[Source records]

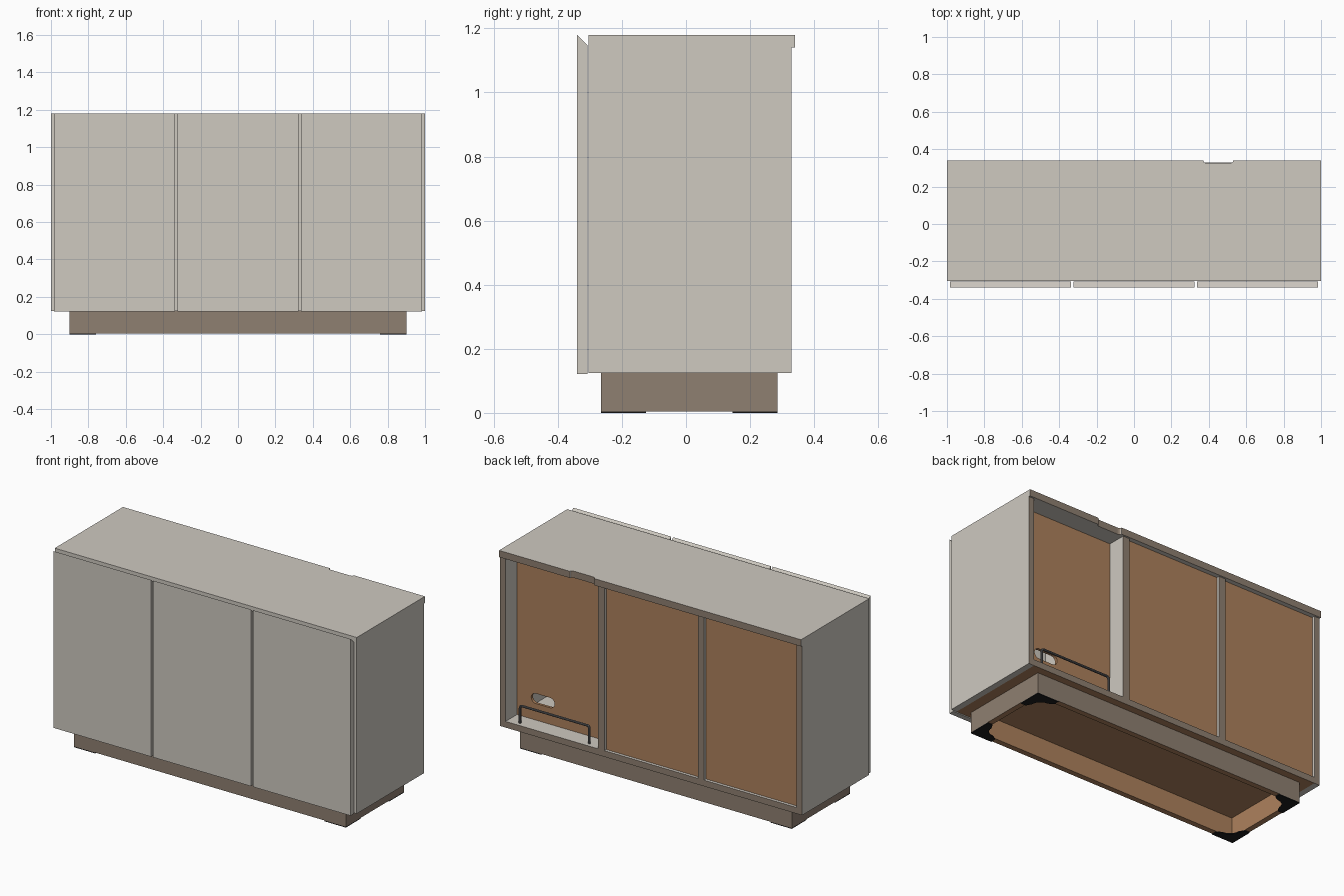
import bpy, bmesh, math
from mathutils import Vector

if "Cube" in bpy.data.objects:
    bpy.data.objects.remove(bpy.data.objects["Cube"])


def mat(name, rgb):
    m = bpy.data.materials.new(name)
    m.diffuse_color = (*rgb, 1)
    m.use_nodes = True
    m.node_tree.nodes["Principled BSDF"].inputs["Base Color"].default_value = m.diffuse_color
    return m


LIGHT = mat("warm light grey", (0.62, 0.585, 0.53))
TAUPE = mat("taupe edging", (0.275, 0.215, 0.165))
WOOD = mat("brown board", (0.42, 0.22, 0.108))
STEEL = mat("dark steel", (0.13, 0.13, 0.135))
BLACK = mat("black plastic", (0.012, 0.012, 0.012))


def finish(name, bm, mats, rule=None):
    bmesh.ops.recalc_face_normals(bm, faces=bm.faces)
    bm.normal_update()
    if rule:
        for f in bm.faces:
            f.material_index = rule(f.normal)
    me = bpy.data.meshes.new(name)
    bm.to_mesh(me)
    bm.free()
    for m in mats:
        me.materials.append(m)
    ob = bpy.data.objects.new(name, me)
    bpy.context.collection.objects.link(ob)
    return ob


def prism(name, pts, offset, mats, rule=None):
    """Extrude a closed flat outline along an offset."""
    bm = bmesh.new()
    face = bm.faces.new([bm.verts.new(p) for p in pts])
    res = bmesh.ops.extrude_face_region(bm, geom=[face], use_keep_orig=True)
    verts = [g for g in res["geom"] if isinstance(g, bmesh.types.BMVert)]
    bmesh.ops.translate(bm, verts=verts, vec=Vector(offset))
    return finish(name, bm, mats, rule)


def box(name, x0, x1, y0, y1, z0, z1, mats, rule=None):
    pts = [(x0, y0, z0), (x1, y0, z0), (x1, y1, z0), (x0, y1, z0)]
    return prism(name, pts, (0, 0, z1 - z0), mats, rule)


def curve_object(name, outlines, material, dims, closed, **settings):
    """Curve from point lists, turned into a mesh object."""
    cu = bpy.data.curves.new(name, "CURVE")
    cu.dimensions = dims
    for key, value in settings.items():
        setattr(cu, key, value)
    for pts in outlines:
        sp = cu.splines.new("POLY")
        sp.points.add(len(pts) - 1)
        for p, co in zip(sp.points, pts):
            p.co = (*co, 1)
        sp.use_cyclic_u = closed
    cu.materials.append(material)
    ob = bpy.data.objects.new(name, cu)
    bpy.context.collection.objects.link(ob)
    bpy.ops.object.select_all(action="DESELECT")
    ob.select_set(True)
    bpy.context.view_layer.objects.active = ob
    bpy.ops.object.convert(target="MESH")
    return bpy.context.view_layer.objects.active


def arc(cx, cy, r, a0, a1, n=8):
    return [(cx + r * math.cos(math.radians(a0 + (a1 - a0) * i / n)),
             cy + r * math.sin(math.radians(a0 + (a1 - a0) * i / n))) for i in range(n + 1)]


FRONT, BACK = -0.305, 0.33
Z0, Z1, ZT = 0.125, 1.14, 1.18
FLOOR = 0.162
T = 0.036
CARCASS = [LIGHT, TAUPE, WOOD]


def carcass_rule(n):
    # taupe edging at the back, bare board underneath
    return 1 if n.y > 0.5 else 0


# top panel with a rounded cable notch in the rear edge
notch = arc(0.515, 0.342, 0.016, 0, -90, 5) + arc(0.386, 0.342, 0.016, -90, -180, 5)
notch = [(x, min(y, 0.34)) for x, y in notch]
outline = [(-1, FRONT), (1, FRONT), (1, 0.34)] + notch + [(-1, 0.34)]
prism("top_panel", [(x, y, Z1) for x, y in outline], (0, 0, ZT - Z1), CARCASS, carcass_rule)

# carcass: sides, dividers and floor
for s, side in ((-1, "left"), (1, "right")):
    a, b = sorted((s, s * (1 - T)))
    box(side + "_side_panel", a, b, FRONT, BACK, Z0, Z1, CARCASS, carcass_rule)
    box(side + "_divider", s * 0.33 - 0.021, s * 0.33 + 0.021, FRONT, BACK, FLOOR, Z1,
        CARCASS, carcass_rule)
box("bottom_panel", -1 + T, 1 - T, FRONT, BACK, Z0, FLOOR, CARCASS,
    lambda n: 2 if n.z < -0.5 else carcass_rule(n))

# shallow-set back panels
for name, a, b in (("left_back_panel", -1 + T, -0.351), ("middle_back_panel", -0.309, 0.309)):
    box(name, a, b, 0.297, 0.312, FLOOR, Z1, [WOOD])

# deep-set back panel with a slot for cables
slot = arc(0.84, 0.291, 0.03, -90, 90) + arc(0.745, 0.291, 0.03, 90, 270)
rect = [(0.351, FLOOR), (1 - T, FLOOR), (1 - T, Z1), (0.351, Z1)]
panel = curve_object("right_back_panel", [[(x, y, 0) for x, y in o] for o in (rect, slot)],
                     WOOD, "2D", True, extrude=0.008, fill_mode="BOTH")
panel.rotation_euler = (math.pi / 2, 0, 0)
panel.location = (0, 0.214, 0)

# cable rail standing on the floor of the open rear bay
rail = [(0.888, FLOOR)] + arc(0.873, 0.252, 0.015, 0, 90, 4) \
    + arc(0.443, 0.252, 0.015, 90, 180, 4) + [(0.428, FLOOR)]
curve_object("cable_rail", [[(x, 0.302, z) for x, z in rail]], STEEL, "3D", False,
             bevel_depth=0.007, bevel_resolution=2, use_fill_caps=True)
bpy.ops.object.shade_smooth_by_angle()

# three doors, top edge bevelled to make a finger pull
for i, side in enumerate(("left", "middle", "right")):
    x = (i - 1) * 0.66 - 0.3235
    prof = [(-0.34, 0.122), (-0.308, 0.122), (-0.308, 1.148), (-0.34, ZT)]
    prism(side + "_door", [(x, y, z) for y, z in prof], (0.647, 0, 0), [LIGHT])

# plinth frame: taupe outside, bare board inside and below
PX, PF, PB, PT = 0.9, -0.265, 0.285, 0.033


def plinth(name, x0, x1, y0, y1, inward):
    box(name, x0, x1, y0, y1, 0.005, Z0, [TAUPE, WOOD],
        lambda n: 1 if n.dot(Vector(inward)) > 0.5 or n.z < -0.5 else 0)


plinth("plinth_front", -PX, PX, PF, PF + PT, (0, 1, 0))
plinth("plinth_back", -PX + PT, PX - PT, PB - PT, PB, (0, -1, 0))
plinth("plinth_left", -PX, -PX + PT, PF + PT, PB, (1, 0, 0))
plinth("plinth_right", PX - PT, PX, PF + PT, PB, (-1, 0, 0))

# thin black corner feet with a hollowed inner edge
foot = [(0, 0), (0.14, 0), (0.14, PT)] + arc(0.11, 0.11, 0.06, 270, 180, 8) + [(PT, 0.14), (0, 0.14)]
for sx, side in ((-1, "left"), (1, "right")):
    for sy, y0, end in ((1, PF, "front"), (-1, PB, "back")):
        prism(f"{end}_{side}_foot", [(sx * (PX - x), y0 + sy * y, 0) for x, y in foot],
              (0, 0, 0.005), [BLACK])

**Work required:**
Tally up the lines of the data above where the string "context" appears, and give only the count.

**Expected output:**
4